Although problematic in many respects, the Kyoto Protocol has – and continues to - contribute positively towards addressing climate change in a global context. However, when the protocol expires in 2013 the need for global climate protection policy will not end. Passing the buck to private industry might be the solution.
Earlier this month, on January 16, 2007, the 3C Initiative, or Combat Climate Change, was announced in Brussels. According to the group's web site, companies that join the 3C Initiative agree "to take responsibility to combat global climate change and prepare to take action now and to urge for the support of the global community to create incentives for commercial solutions, technological development and market-based investments." Founding members of 3C include both power companies (Duke Energy, Endesa, Eskom, PG&E;, Suez, Vattenfall) and manufacturers of power-generating equipment (ABB, Alstom, GE, Siemens). The Swedish energy company Vattenfall, is coordinating the initiative. Using the Vattenfall report as a guiding star, members agree that an "adaptive burden-sharing model" for addressing climate change is called for. The 18 corporate members agree; the group was created "to underline the need for urgent action by the global community and to influence the post-Kyoto process by demanding a global framework supporting a market-based solution to the climate change issue. This can be achieved by getting as many companies as possible aboard and by getting our common platform well known and well understood."

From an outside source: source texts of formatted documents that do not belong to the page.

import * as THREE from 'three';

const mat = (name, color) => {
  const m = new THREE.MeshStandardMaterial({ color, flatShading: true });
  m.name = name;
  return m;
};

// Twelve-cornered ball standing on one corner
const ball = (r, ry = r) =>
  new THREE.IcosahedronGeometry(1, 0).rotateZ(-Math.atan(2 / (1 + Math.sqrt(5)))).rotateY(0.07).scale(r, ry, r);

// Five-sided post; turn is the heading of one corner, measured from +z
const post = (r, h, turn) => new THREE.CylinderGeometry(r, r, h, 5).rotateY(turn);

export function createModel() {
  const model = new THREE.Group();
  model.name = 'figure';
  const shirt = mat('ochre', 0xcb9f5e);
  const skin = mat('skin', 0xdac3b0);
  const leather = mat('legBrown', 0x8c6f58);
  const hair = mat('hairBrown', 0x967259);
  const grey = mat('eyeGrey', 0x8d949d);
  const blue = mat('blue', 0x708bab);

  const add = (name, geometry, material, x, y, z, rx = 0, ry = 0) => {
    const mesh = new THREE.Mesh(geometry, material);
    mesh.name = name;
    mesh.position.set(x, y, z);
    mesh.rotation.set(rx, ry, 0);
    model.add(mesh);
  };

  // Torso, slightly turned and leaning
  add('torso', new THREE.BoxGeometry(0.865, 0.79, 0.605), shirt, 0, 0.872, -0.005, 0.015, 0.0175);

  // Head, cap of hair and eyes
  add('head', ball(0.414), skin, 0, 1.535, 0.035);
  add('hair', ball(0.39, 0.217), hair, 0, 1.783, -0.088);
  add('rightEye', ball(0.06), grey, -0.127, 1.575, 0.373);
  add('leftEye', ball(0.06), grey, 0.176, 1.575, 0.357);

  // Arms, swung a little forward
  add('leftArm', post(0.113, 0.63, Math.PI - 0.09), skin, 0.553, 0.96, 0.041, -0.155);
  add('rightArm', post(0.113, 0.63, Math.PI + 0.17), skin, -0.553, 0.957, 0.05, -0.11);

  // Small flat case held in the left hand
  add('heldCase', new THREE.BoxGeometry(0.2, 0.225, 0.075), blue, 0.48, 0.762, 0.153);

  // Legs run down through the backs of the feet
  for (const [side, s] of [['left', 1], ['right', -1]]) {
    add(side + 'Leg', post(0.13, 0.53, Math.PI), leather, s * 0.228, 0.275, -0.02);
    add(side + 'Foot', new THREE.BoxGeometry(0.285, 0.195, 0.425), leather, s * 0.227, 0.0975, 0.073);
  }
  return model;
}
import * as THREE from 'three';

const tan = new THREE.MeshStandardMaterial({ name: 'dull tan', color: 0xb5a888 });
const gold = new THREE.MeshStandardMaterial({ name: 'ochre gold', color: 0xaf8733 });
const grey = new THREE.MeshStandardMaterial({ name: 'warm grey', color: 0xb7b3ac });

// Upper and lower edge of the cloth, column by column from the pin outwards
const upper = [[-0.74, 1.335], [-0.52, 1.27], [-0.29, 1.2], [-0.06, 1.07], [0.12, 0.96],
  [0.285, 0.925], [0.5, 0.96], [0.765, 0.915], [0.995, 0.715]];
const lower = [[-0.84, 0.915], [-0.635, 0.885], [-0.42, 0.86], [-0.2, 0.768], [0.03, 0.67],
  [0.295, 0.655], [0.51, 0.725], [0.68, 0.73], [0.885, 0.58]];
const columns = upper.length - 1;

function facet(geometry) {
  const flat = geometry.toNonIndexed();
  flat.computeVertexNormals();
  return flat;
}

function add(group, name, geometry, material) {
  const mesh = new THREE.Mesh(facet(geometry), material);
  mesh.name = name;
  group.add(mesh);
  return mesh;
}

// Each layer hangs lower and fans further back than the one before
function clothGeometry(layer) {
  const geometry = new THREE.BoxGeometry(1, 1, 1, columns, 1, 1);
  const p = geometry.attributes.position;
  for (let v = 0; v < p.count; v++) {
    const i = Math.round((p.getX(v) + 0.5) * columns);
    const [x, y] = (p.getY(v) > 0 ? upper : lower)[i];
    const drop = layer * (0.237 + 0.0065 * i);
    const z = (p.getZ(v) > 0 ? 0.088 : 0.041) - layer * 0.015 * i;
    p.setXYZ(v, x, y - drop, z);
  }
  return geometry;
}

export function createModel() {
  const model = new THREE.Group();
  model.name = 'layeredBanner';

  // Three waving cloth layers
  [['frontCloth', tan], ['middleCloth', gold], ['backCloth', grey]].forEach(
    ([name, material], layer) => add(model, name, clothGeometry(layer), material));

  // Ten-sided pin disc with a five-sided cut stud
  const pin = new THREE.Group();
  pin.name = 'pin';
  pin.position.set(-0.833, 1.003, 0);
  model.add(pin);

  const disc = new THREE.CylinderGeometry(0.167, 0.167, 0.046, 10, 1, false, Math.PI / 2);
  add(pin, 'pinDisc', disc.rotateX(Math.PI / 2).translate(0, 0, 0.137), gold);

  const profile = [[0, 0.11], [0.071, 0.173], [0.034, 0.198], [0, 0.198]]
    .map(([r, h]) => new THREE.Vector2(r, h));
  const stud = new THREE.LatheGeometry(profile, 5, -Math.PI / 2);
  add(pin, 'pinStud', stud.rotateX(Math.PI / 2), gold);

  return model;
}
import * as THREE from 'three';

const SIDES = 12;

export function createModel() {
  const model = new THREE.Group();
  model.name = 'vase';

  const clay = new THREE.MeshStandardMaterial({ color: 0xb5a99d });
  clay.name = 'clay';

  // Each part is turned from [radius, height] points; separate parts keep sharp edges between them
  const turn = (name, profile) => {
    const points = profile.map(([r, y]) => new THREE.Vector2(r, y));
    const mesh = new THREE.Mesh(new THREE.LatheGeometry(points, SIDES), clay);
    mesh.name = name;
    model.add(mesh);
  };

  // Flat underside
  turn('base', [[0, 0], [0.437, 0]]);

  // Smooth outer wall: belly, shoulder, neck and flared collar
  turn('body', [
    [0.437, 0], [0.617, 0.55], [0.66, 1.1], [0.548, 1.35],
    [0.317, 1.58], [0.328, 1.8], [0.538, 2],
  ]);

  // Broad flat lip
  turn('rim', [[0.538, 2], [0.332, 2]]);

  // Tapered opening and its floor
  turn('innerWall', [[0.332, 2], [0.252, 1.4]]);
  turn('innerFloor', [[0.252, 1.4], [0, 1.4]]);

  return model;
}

Expected to be actively garnering new members during the World Economic Forum in Davos, the group has issued an "urgent request to the global community and all its representatives" to join in. :: Combat Climate Change